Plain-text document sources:
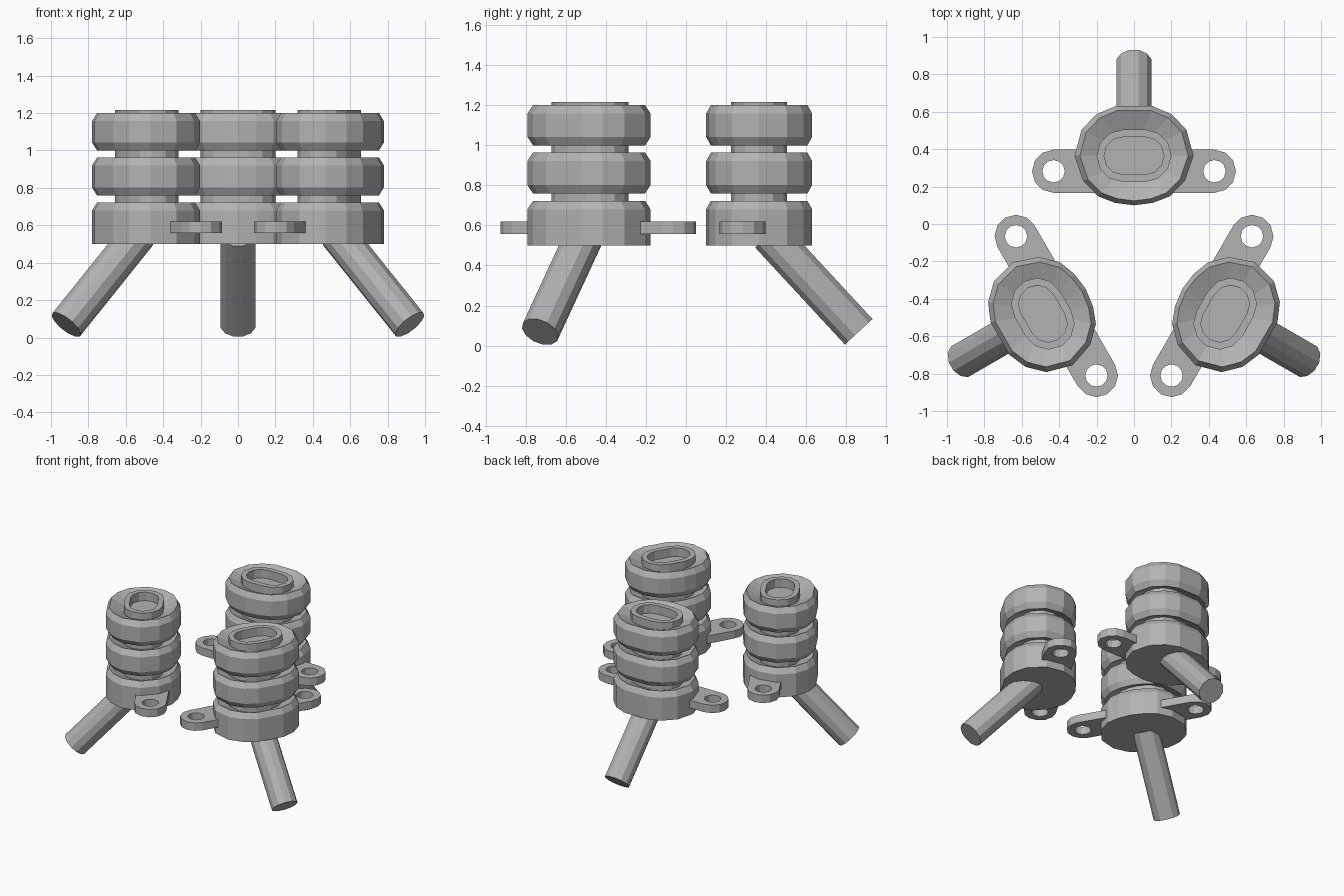
import bpy, bmesh, math
from mathutils import Matrix, Vector

cube = bpy.data.objects.get("Cube")
if cube:
    bpy.data.objects.remove(cube, do_unlink=True)

grey = bpy.data.materials.new("plain grey")
grey.use_nodes = True
grey.diffuse_color = (0.45, 0.45, 0.45, 1)
grey.node_tree.nodes["Principled BSDF"].inputs["Base Color"].default_value = (0.45, 0.45, 0.45, 1)

CENTRE_Y = 0.365
HALF = [(0, .1), (.1, .113), (.19, .147), (.272, .23), (.318, .365),
        (.28, .505), (.2, .587), (.1, .63)]
OUTLINE = HALF + [(-x, y) for x, y in reversed(HALF[1:])]


def ring(scale, z):
    """Housing outline scaled about its own centre."""
    return [(x * scale, CENTRE_Y + (y - CENTRE_Y) * scale, z) for x, y in OUTLINE]


def stadium(radius, z, straight=0.06, steps=6):
    points = []
    for side in (0, 1):
        for i in range(steps + 1):
            a = math.pi * (side + i / steps - 0.5)
            shift = -straight if side else straight
            points.append((shift + radius * math.cos(a), CENTRE_Y + radius * math.sin(a), z))
    return points


def loft(name, loops, matrix, cap_start=False, cap_end=False, closed=False):
    """Skin a list of equal-length loops."""
    bm = bmesh.new()
    rows = [[bm.verts.new(p) for p in loop] for loop in loops]
    pairs = list(zip(rows, rows[1:])) + ([(rows[-1], rows[0])] if closed else [])
    for low, high in pairs:
        n = len(low)
        for i in range(n):
            j = (i + 1) % n
            bm.faces.new((low[i], low[j], high[j], high[i]))
    if cap_start:
        bm.faces.new(rows[0][::-1])
    if cap_end:
        bm.faces.new(rows[-1])
    bm.transform(matrix)
    bmesh.ops.recalc_face_normals(bm, faces=bm.faces)
    mesh = bpy.data.meshes.new(name)
    bm.to_mesh(mesh)
    bm.free()
    mesh.materials.append(grey)
    obj = bpy.data.objects.new(name, mesh)
    bpy.context.collection.objects.link(obj)
    return obj


def lug_loops(side):
    """Rounded mounting lug with a round hole, running into the housing."""
    n, r = 12, 0.115
    outer, hole = [], []
    for i in range(n):
        c, s = math.cos(math.tau * i / n), math.sin(math.tau * i / n)
        hole.append((0.06 * c, 0.06 * s))
        if c > -0.01:
            outer.append((r * c, r * s))
        else:
            outer.append((-0.25, max(-r, min(r, 1.5 * r * s))))
    levels = [(hole, .558), (outer, .558), (outer, .62), (hole, .62)]
    return [[(side * (0.43 + x), 0.282 + y, z) for x, y in loop] for loop, z in levels]


def build_unit(label, matrix):
    # Base housing with flat underside and dished top
    loft(label + "_base", [ring(1, .5), ring(1, .68), ring(.91, .722), ring(.42, .66)],
         matrix, cap_start=True, cap_end=True)
    # Two chamfered, dished discs
    for name, low, high in (("middle_disc", .76, .963), ("top_disc", 1.0, 1.2)):
        loft(label + "_" + name,
             [ring(.42, low + .06), ring(.91, low), ring(1, low + .042),
              ring(1, high - .042), ring(.91, high), ring(.42, high - .06)],
             matrix, closed=True)
    # Central core with a recessed slot
    loft(label + "_core", [stadium(.14, .6), stadium(.14, 1.217), stadium(.1, 1.217),
                           stadium(.1, 1.15)], matrix, cap_start=True, cap_end=True)
    # Mounting lugs
    for name, side in (("lug_a", 1), ("lug_b", -1)):
        loft(label + "_" + name, lug_loops(side), matrix, closed=True)
    # Slanted leg
    foot, top = Vector((0, .862, .069)), Vector((0, .414, .553))
    axis = top - foot
    across = Vector((1, 0, 0))
    up = axis.normalized().cross(across)
    angles = [math.tau * (i + .5) / 12 for i in range(12)]
    loops = [[p + (across * math.cos(a) + up * math.sin(a)) * 0.097 for a in angles]
             for p in (foot, top)]
    loft(label + "_leg", loops, matrix, cap_start=True, cap_end=True)


# Three units arranged evenly around a shared pivot
pivot = Matrix.Translation((0, -0.198, 0))
for index, label in enumerate(("back", "right", "left")):
    turn = Matrix.Rotation(math.tau * index / 3, 4, 'Z')
    build_unit(label, pivot @ turn @ pivot.inverted())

[Work instruction]
In the copy, no pictures should appear; the records themselves must be repeated exactly.

[Solution to this exercise]
import bpy, bmesh, math
from mathutils import Matrix, Vector

cube = bpy.data.objects.get("Cube")
if cube:
    bpy.data.objects.remove(cube, do_unlink=True)

grey = bpy.data.materials.new("plain grey")
grey.use_nodes = True
grey.diffuse_color = (0.45, 0.45, 0.45, 1)
grey.node_tree.nodes["Principled BSDF"].inputs["Base Color"].default_value = (0.45, 0.45, 0.45, 1)

CENTRE_Y = 0.365
HALF = [(0, .1), (.1, .113), (.19, .147), (.272, .23), (.318, .365),
        (.28, .505), (.2, .587), (.1, .63)]
OUTLINE = HALF + [(-x, y) for x, y in reversed(HALF[1:])]


def ring(scale, z):
    """Housing outline scaled about its own centre."""
    return [(x * scale, CENTRE_Y + (y - CENTRE_Y) * scale, z) for x, y in OUTLINE]


def stadium(radius, z, straight=0.06, steps=6):
    points = []
    for side in (0, 1):
        for i in range(steps + 1):
            a = math.pi * (side + i / steps - 0.5)
            shift = -straight if side else straight
            points.append((shift + radius * math.cos(a), CENTRE_Y + radius * math.sin(a), z))
    return points


def loft(name, loops, matrix, cap_start=False, cap_end=False, closed=False):
    """Skin a list of equal-length loops."""
    bm = bmesh.new()
    rows = [[bm.verts.new(p) for p in loop] for loop in loops]
    pairs = list(zip(rows, rows[1:])) + ([(rows[-1], rows[0])] if closed else [])
    for low, high in pairs:
        n = len(low)
        for i in range(n):
            j = (i + 1) % n
            bm.faces.new((low[i], low[j], high[j], high[i]))
    if cap_start:
        bm.faces.new(rows[0][::-1])
    if cap_end:
        bm.faces.new(rows[-1])
    bm.transform(matrix)
    bmesh.ops.recalc_face_normals(bm, faces=bm.faces)
    mesh = bpy.data.meshes.new(name)
    bm.to_mesh(mesh)
    bm.free()
    mesh.materials.append(grey)
    obj = bpy.data.objects.new(name, mesh)
    bpy.context.collection.objects.link(obj)
    return obj


def lug_loops(side):
    """Rounded mounting lug with a round hole, running into the housing."""
    n, r = 12, 0.115
    outer, hole = [], []
    for i in range(n):
        c, s = math.cos(math.tau * i / n), math.sin(math.tau * i / n)
        hole.append((0.06 * c, 0.06 * s))
        if c > -0.01:
            outer.append((r * c, r * s))
        else:
            outer.append((-0.25, max(-r, min(r, 1.5 * r * s))))
    levels = [(hole, .558), (outer, .558), (outer, .62), (hole, .62)]
    return [[(side * (0.43 + x), 0.282 + y, z) for x, y in loop] for loop, z in levels]


def build_unit(label, matrix):
    # Base housing with flat underside and dished top
    loft(label + "_base", [ring(1, .5), ring(1, .68), ring(.91, .722), ring(.42, .66)],
         matrix, cap_start=True, cap_end=True)
    # Two chamfered, dished discs
    for name, low, high in (("middle_disc", .76, .963), ("top_disc", 1.0, 1.2)):
        loft(label + "_" + name,
             [ring(.42, low + .06), ring(.91, low), ring(1, low + .042),
              ring(1, high - .042), ring(.91, high), ring(.42, high - .06)],
             matrix, closed=True)
    # Central core with a recessed slot
    loft(label + "_core", [stadium(.14, .6), stadium(.14, 1.217), stadium(.1, 1.217),
                           stadium(.1, 1.15)], matrix, cap_start=True, cap_end=True)
    # Mounting lugs
    for name, side in (("lug_a", 1), ("lug_b", -1)):
        loft(label + "_" + name, lug_loops(side), matrix, closed=True)
    # Slanted leg
    foot, top = Vector((0, .862, .069)), Vector((0, .414, .553))
    axis = top - foot
    across = Vector((1, 0, 0))
    up = axis.normalized().cross(across)
    angles = [math.tau * (i + .5) / 12 for i in range(12)]
    loops = [[p + (across * math.cos(a) + up * math.sin(a)) * 0.097 for a in angles]
             for p in (foot, top)]
    loft(label + "_leg", loops, matrix, cap_start=True, cap_end=True)


# Three units arranged evenly around a shared pivot
pivot = Matrix.Translation((0, -0.198, 0))
for index, label in enumerate(("back", "right", "left")):
    turn = Matrix.Rotation(math.tau * index / 3, 4, 'Z')
    build_unit(label, pivot @ turn @ pivot.inverted())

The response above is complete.